### WORK TO BE COMPLETED
Beneath this task are records; print exactly the stretch of them from the line with "low = [f for" through the line with "obj = bpy.data.objects.new(name, mesh)", both ends included.

### DATASET EXTRACT
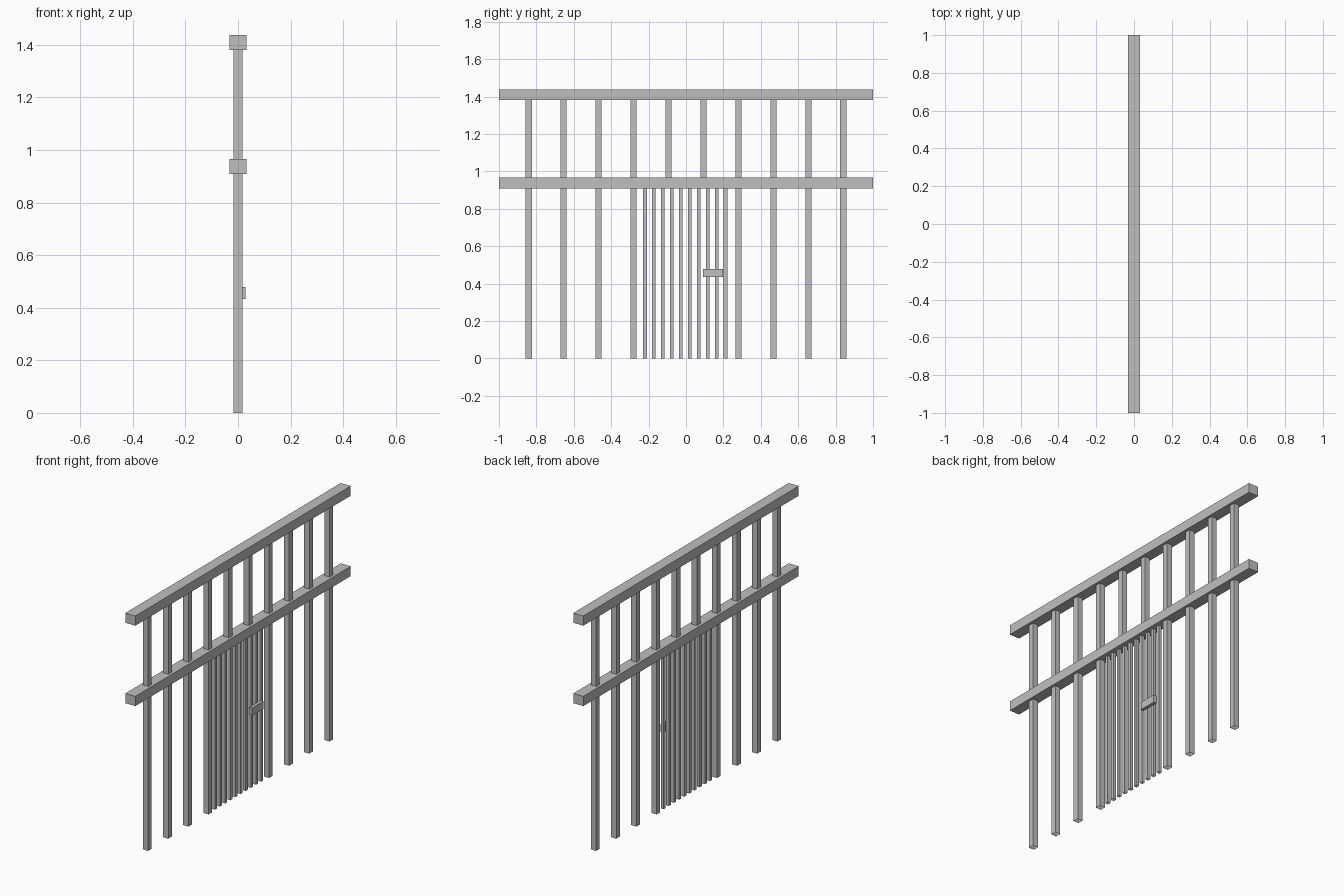
import bpy, bmesh

if "Cube" in bpy.data.objects:
    bpy.data.objects.remove(bpy.data.objects["Cube"])

grey = bpy.data.materials.new("grey_metal")
grey.diffuse_color = (0.52, 0.52, 0.52, 1)
grey.use_nodes = True
grey.node_tree.nodes["Principled BSDF"].inputs["Base Color"].default_value = grey.diffuse_color


def box(name, x, y, z, open_bottom=False):
    """Box from (min, max) ranges on each axis; bars can have open lower ends."""
    bm = bmesh.new()
    bmesh.ops.create_cube(bm, size=1)
    for v in bm.verts:
        v.co = [r[0] + (c + 0.5) * (r[1] - r[0]) for c, r in zip(v.co, (x, y, z))]
    if open_bottom:
        bm.normal_update()
        low = [f for f in bm.faces if f.normal.z < -0.5]
        bmesh.ops.delete(bm, geom=low, context='FACES_ONLY')
    mesh = bpy.data.meshes.new(name)
    bm.to_mesh(mesh)
    bm.free()
    mesh.materials.append(grey)
    obj = bpy.data.objects.new(name, mesh)
    bpy.context.collection.objects.link(obj)
    return obj


def bar(name, y, half, z0, z1, open_bottom=False):
    return box(name, (-half, half), (y - half, y + half), (z0, z1), open_bottom)


# Horizontal rails
for name, z0 in (("lower_rail", 0.909), ("top_rail", 1.381)):
    box(name, (-0.0325, 0.0325), (-1, 1), (z0, z0 + 0.057))

# Main posts; the middle two stop at the lower rail, above the gate
for i in range(10):
    y = (i - 4.5) * 0.187
    over_gate = i in (4, 5)
    bar("short_post" if over_gate else "post", y, 0.0168,
        0.93 if over_gate else 0, 1.40, not over_gate)

# Thin gate bars
for i in range(10):
    bar("gate_bar", -0.004 + (i - 4.5) * 0.0478, 0.0095, 0, 0.93, True)

# Gate latch plate on the +x side
box("gate_latch", (0.009, 0.028), (0.091, 0.198), (0.434, 0.479))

### EXPECTED ANSWER
        low = [f for f in bm.faces if f.normal.z < -0.5]
        bmesh.ops.delete(bm, geom=low, context='FACES_ONLY')
    mesh = bpy.data.meshes.new(name)
    bm.to_mesh(mesh)
    bm.free()
    mesh.materials.append(grey)
    obj = bpy.data.objects.new(name, mesh)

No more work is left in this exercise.